It was now getting dark, and the attack was soon to be launched. The drivers told him that there was nothing as bad as war. It is self-propelling; once it starts, there is no finish to it. Soldiers fought battles because they are afraid of their officers. War could be stopped if one party backs out of it, but nobody does, and so it continues. Then, the drivers asked Henry for something to eat. Grudgingly, the major gives Henry some soup, pasta and cheese, and some macaroni. Just then, an artillery shell burst and it was followed by another.
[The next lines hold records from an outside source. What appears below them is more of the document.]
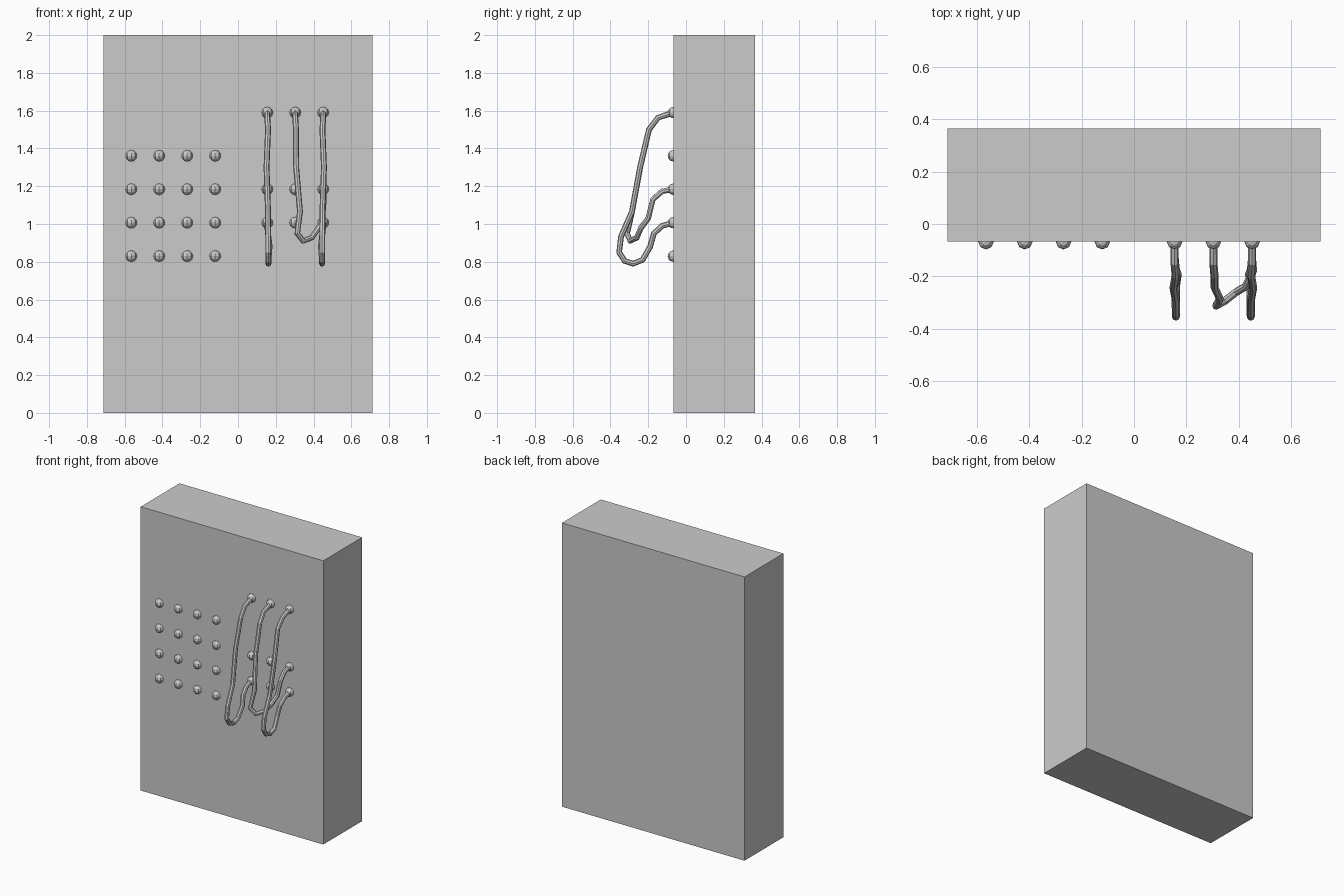
import bpy
import math

if "Cube" in bpy.data.objects:
    bpy.data.objects.remove(bpy.data.objects["Cube"])

FRONT = -0.067   # y of the cabinet front face


def add_knob(name, x, z):
    # low-poly socket, half sunk into the front face
    bpy.ops.mesh.primitive_uv_sphere_add(segments=8, ring_count=6, radius=0.03,
                                         location=(x, FRONT, z))
    bpy.context.object.name = name


def add_cable(name, points, radius=0.0155):
    curve = bpy.data.curves.new(name, 'CURVE')
    curve.dimensions = '3D'
    curve.bevel_depth = radius
    curve.bevel_resolution = 2
    curve.use_fill_caps = True
    spline = curve.splines.new('POLY')
    spline.points.add(len(points) - 1)
    for p, co in zip(spline.points, points):
        p.co = (*co, 1)
    spline.use_smooth = False
    obj = bpy.data.objects.new(name, curve)
    bpy.context.collection.objects.link(obj)
    bpy.ops.object.select_all(action='DESELECT')
    obj.select_set(True)
    bpy.context.view_layer.objects.active = obj
    bpy.ops.object.convert(target='MESH')


# cabinet
bpy.ops.mesh.primitive_cube_add(size=1, location=(0, 0.149, 1))
cabinet = bpy.context.object
cabinet.name = "cabinet"
cabinet.scale = (1.424, 0.432, 2)

# left 4 x 4 grid of sockets
for i in range(4):
    for j in range(4):
        add_knob(f"left_socket_{i}_{j}", -0.565 + 0.148 * i, 0.83 + 0.177 * j)

# right sockets, one high row and two low rows
columns = (0.155, 0.303, 0.451)
for i, x in enumerate(columns):
    for z in (1.59, 1.184, 1.007):
        add_knob(f"right_socket_{i}_{int(z * 100)}", x, z)

# shared hanging part: (x offset, y, z)
drop = [(0, -0.067, 1.59), (0, -0.148, 1.563), (0.004, -0.196, 1.50),
        (-0.004, -0.243, 1.30), (0.004, -0.286, 1.065)]
loop = [(0.005, -0.344, 0.933), (0.005, -0.354, 0.85), (0.006, -0.325, 0.805),
        (0.006, -0.28, 0.79), (0.006, -0.23, 0.81), (0.012, -0.19, 0.88),
        (0.004, -0.17, 0.95), (0, -0.127, 0.99), (0, -0.067, 1.007)]

# two straight loops (the right one sways the other way)
for name, x, sway in (("left_cable", 0.155, 1), ("right_cable", 0.451, -1)):
    add_cable(name, [(x + dx * sway, y, z) for dx, y, z in drop + loop])

# middle cable crosses over to the right column
middle = [(0.303 + dx, y, z) for dx, y, z in drop[:3]]
middle += [(0.308, -0.243, 1.30), (0.328, -0.286, 1.065),
           (0.314, -0.312, 0.95), (0.345, -0.295, 0.91), (0.39, -0.26, 0.928),
           (0.427, -0.238, 0.98), (0.446, -0.20, 1.03), (0.455, -0.175, 1.13),
           (0.451, -0.127, 1.173), (0.451, -0.067, 1.184)]
add_cable("middle_cable", middle)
Though it was unsafe for Henry to walk back to the dugout, he nevertheless went back to hand the food to the drivers. Even as they were eating, another shell burst nearby and Henry felt the food stick in his throat. He thought he was dead and floating, but he was buried under the debris. He heard somebody crying “Mamma Mia” and discovered that it was Passini, one of his drivers, who was seriously hurt. Though he tried to tie a tourniquet around Passini’s leg, Henry discovered that it was useless, for he was already dead. He soon realized that he was very badly injured in the knee, with blood pouring from the wound. Three other drivers were also injured. A medical sergeant gave them bandages, and then Henry was taken in a British ambulance to a hospital because he was not fit to drive. Another medical captain wondered how Henry could have survived after being wounded like that. He questioned Henry as to what had hit him. The captain suspected that Henry had a fractured skull as well. Henry replied that it was a French mortar shell. The medical adjutant asked Henry several questions regarding his name, rank, place of birth, class, and corps to test whether his head was functioning properly. Later, Henry was put in an ambulance and above his own stretcher was another man, who was bleeding steadily on him. That man died before reaching the hospital.
Vivid details of war are carefully piled up in this chapter. The camaraderie that exists between officers and their subordinates is brought out very clearly. This chapter is important because of the realistic portrayal of combat and of Henry’s wound. It facilitates Henry’s removal from the battlefront. Then he is moved to a hospital, where the love between Henry and Catherine is given a chance to grow.